**Data to process**
********************

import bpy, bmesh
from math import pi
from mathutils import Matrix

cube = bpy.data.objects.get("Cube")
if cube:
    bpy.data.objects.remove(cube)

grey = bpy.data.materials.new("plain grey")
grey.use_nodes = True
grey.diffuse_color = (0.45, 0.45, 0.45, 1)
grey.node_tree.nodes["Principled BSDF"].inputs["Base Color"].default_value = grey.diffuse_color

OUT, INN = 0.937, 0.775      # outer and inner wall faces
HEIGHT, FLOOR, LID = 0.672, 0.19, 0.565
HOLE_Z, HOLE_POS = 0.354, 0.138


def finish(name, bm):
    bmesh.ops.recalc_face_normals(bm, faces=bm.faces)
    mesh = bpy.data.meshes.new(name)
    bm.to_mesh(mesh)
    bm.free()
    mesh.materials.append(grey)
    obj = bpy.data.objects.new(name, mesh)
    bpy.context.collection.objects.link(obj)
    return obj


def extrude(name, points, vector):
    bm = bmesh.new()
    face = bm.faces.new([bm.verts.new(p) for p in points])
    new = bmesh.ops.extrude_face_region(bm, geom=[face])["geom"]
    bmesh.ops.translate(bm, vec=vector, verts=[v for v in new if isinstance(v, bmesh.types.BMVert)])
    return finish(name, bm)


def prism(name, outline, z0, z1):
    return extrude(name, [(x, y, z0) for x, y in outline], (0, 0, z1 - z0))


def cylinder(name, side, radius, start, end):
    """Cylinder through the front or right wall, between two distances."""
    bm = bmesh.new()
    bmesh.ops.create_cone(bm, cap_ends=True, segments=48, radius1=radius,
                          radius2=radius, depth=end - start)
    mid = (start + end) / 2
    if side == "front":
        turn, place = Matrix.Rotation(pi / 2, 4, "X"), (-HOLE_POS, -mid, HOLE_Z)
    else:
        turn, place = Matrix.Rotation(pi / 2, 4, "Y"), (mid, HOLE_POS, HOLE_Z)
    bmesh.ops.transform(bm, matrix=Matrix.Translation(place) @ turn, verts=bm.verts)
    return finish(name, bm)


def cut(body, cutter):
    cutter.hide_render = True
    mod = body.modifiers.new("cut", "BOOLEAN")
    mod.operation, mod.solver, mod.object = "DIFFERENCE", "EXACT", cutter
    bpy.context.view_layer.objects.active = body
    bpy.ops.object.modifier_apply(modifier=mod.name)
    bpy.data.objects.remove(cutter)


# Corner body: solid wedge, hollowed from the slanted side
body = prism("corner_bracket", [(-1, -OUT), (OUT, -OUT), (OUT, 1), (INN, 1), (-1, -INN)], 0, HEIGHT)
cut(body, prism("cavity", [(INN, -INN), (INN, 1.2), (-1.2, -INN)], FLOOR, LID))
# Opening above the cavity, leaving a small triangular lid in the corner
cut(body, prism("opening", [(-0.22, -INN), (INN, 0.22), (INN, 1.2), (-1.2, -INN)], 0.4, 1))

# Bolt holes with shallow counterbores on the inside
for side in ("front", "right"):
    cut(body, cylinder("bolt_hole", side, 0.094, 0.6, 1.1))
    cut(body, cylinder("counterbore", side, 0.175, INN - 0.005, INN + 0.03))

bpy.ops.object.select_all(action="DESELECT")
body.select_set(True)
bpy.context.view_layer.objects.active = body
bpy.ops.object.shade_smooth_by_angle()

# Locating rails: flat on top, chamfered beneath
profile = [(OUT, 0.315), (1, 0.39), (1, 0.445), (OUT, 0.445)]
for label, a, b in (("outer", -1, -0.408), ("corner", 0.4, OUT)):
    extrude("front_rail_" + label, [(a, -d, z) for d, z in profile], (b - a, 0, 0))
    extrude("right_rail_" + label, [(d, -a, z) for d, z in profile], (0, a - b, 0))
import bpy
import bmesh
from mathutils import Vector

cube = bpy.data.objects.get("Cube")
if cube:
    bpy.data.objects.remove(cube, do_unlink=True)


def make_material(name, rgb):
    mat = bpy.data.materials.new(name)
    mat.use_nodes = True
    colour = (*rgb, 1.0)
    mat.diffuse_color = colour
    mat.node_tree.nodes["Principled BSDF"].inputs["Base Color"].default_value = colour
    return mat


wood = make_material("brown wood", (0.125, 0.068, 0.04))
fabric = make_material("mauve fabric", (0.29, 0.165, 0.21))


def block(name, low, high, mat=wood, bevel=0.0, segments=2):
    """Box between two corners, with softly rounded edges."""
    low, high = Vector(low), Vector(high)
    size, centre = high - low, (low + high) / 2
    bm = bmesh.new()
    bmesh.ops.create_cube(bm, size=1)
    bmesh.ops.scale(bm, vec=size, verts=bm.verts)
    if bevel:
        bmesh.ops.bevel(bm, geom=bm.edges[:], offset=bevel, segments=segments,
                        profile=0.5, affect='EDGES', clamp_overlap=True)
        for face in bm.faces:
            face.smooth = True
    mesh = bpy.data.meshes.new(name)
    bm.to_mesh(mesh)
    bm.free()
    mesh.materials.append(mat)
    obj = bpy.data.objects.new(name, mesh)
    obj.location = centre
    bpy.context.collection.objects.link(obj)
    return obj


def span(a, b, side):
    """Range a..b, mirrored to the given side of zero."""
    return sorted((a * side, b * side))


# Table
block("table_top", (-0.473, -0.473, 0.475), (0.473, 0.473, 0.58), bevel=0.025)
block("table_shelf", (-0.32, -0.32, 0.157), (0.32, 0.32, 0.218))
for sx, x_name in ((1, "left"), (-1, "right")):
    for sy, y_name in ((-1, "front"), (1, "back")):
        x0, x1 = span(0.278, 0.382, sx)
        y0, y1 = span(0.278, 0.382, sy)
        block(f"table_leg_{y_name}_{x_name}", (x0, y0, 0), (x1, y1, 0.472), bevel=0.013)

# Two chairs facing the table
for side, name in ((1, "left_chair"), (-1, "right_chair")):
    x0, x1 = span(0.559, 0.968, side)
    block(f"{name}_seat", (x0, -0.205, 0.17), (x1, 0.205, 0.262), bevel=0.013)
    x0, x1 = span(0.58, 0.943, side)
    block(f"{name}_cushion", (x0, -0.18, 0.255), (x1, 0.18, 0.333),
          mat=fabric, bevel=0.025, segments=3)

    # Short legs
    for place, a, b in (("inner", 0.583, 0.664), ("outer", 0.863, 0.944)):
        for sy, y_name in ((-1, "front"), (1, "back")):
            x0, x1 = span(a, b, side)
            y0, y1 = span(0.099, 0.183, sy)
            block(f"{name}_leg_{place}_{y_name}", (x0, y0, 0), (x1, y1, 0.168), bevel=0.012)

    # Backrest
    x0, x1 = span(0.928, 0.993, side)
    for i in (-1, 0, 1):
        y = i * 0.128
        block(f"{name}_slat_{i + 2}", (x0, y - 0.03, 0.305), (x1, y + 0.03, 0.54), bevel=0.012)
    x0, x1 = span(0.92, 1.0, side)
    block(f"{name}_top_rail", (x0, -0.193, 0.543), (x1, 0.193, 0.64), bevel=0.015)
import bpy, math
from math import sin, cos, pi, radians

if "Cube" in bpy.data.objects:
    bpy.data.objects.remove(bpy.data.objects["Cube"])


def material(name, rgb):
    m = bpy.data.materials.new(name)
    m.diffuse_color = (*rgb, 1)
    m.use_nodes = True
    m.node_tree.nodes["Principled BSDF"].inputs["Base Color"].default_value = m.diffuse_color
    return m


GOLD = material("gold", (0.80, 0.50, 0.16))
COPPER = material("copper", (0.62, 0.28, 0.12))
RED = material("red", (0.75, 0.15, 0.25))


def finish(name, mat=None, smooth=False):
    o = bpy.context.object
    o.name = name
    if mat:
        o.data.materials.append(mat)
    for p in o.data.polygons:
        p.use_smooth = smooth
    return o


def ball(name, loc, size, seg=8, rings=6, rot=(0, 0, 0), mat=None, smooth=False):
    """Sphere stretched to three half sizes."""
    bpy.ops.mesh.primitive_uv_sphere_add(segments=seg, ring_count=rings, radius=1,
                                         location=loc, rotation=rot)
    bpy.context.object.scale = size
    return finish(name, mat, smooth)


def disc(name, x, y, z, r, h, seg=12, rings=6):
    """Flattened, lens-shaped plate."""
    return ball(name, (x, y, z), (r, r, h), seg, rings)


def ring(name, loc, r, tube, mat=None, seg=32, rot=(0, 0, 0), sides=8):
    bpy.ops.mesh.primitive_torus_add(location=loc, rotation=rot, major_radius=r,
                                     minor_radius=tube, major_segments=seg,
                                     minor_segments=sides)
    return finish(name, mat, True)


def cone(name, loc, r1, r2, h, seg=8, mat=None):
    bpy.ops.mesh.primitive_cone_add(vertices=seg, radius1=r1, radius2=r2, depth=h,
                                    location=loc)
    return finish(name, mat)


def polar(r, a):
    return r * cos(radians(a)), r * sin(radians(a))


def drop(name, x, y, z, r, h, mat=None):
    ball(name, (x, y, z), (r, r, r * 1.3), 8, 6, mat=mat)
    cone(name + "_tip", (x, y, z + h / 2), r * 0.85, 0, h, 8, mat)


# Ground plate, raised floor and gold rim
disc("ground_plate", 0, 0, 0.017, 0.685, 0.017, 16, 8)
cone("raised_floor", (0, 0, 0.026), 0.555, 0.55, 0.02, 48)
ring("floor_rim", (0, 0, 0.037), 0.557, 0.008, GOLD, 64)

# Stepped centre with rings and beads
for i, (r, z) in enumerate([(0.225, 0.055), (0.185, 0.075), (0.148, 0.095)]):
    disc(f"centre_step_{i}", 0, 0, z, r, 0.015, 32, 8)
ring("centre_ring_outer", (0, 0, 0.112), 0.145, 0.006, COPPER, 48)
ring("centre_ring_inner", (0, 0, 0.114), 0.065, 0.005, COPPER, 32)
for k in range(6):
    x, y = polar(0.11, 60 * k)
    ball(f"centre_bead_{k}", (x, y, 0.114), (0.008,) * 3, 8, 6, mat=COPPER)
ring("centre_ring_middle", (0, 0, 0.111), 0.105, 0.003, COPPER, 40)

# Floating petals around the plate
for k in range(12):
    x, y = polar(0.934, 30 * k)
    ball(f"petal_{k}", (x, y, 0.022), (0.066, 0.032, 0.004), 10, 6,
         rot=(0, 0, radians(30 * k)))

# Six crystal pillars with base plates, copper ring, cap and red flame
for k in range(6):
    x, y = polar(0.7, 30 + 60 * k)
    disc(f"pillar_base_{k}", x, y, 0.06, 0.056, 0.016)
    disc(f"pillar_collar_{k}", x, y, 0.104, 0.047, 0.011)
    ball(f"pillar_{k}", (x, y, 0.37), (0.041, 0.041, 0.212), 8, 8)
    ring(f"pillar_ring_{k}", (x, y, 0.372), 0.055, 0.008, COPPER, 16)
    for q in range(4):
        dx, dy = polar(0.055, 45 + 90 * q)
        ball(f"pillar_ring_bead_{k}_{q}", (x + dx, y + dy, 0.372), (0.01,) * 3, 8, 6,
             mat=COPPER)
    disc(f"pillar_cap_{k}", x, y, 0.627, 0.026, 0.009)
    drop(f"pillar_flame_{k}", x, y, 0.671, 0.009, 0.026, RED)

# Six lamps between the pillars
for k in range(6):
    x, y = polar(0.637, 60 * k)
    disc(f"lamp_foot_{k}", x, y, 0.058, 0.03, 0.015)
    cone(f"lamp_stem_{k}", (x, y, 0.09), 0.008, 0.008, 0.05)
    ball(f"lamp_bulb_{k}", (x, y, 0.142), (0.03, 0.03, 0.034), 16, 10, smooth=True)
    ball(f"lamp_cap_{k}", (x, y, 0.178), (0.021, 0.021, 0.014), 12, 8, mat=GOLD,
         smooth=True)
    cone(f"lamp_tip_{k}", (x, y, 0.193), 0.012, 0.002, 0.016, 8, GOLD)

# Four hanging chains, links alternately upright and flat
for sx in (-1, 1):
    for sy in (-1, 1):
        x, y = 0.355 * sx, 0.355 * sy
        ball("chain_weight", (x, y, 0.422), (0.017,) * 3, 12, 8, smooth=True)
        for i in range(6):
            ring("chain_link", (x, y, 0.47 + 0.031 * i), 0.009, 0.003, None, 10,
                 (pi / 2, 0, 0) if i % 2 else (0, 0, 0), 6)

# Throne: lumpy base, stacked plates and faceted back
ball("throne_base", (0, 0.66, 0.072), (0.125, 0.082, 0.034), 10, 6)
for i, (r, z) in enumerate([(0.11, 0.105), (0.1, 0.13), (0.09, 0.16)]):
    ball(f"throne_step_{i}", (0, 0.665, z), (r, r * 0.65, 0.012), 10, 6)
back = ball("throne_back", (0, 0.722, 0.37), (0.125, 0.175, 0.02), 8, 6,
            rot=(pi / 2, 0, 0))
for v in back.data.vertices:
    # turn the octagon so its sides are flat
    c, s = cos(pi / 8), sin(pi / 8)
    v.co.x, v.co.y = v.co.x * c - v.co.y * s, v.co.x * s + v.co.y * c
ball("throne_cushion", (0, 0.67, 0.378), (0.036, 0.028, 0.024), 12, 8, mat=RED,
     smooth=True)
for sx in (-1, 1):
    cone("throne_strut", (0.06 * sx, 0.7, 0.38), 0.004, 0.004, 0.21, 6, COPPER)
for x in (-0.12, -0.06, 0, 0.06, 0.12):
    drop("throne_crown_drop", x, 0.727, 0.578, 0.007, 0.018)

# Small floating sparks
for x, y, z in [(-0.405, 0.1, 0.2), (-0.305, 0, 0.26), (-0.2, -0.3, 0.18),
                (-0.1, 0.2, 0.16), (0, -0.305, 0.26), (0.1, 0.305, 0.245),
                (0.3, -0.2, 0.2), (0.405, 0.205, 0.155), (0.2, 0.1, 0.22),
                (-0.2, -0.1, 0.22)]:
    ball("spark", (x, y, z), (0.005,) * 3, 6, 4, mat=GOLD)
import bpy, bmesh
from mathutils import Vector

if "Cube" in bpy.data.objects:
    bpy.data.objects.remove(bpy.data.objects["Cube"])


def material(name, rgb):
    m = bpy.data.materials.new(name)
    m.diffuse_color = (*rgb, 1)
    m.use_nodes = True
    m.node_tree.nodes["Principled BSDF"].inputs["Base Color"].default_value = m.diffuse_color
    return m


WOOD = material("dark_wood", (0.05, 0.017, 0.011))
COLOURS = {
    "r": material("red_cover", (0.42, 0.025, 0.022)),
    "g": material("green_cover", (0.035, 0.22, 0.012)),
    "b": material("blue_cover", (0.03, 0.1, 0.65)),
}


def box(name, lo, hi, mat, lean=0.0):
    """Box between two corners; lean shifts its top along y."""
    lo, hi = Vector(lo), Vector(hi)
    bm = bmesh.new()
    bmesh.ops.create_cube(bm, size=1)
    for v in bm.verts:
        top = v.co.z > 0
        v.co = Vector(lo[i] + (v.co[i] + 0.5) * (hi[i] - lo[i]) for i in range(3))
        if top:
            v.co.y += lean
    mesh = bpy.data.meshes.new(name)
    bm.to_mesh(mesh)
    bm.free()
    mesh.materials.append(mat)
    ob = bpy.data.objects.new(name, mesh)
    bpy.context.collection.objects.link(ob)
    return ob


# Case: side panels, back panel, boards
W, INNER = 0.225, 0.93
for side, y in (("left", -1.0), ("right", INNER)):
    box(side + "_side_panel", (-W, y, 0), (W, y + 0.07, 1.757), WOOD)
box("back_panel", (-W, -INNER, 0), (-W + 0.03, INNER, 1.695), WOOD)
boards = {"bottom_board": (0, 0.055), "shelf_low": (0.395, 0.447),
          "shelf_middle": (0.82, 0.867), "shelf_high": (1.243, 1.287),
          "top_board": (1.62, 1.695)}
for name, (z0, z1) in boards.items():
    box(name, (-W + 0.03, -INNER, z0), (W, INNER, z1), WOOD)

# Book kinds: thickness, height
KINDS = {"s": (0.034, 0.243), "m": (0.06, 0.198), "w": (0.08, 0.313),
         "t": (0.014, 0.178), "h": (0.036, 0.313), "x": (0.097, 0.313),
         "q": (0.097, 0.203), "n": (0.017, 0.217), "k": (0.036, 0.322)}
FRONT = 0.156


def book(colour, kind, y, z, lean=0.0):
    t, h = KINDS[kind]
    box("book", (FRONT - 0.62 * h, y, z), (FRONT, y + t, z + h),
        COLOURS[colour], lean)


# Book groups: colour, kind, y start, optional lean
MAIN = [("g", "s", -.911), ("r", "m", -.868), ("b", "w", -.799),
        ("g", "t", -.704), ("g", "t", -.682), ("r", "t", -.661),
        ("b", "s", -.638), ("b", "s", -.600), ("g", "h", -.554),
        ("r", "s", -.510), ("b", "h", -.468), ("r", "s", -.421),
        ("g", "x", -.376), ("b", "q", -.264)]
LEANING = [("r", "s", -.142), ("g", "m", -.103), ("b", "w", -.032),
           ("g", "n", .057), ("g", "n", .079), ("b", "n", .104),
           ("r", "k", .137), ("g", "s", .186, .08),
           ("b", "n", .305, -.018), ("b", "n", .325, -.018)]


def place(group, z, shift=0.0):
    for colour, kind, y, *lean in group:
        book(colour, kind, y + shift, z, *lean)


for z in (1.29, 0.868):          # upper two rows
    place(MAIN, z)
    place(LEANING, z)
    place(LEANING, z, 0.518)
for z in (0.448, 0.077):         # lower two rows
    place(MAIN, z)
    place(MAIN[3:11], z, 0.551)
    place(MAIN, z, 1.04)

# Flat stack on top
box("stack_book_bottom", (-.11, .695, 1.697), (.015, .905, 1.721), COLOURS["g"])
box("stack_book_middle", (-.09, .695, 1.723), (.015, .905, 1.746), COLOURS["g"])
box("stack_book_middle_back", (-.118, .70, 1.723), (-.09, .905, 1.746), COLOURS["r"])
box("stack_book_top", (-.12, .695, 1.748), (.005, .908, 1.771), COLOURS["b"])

********************

Across the whole listing above, count each line in which the string "remove" occurs; respond with that number only.

5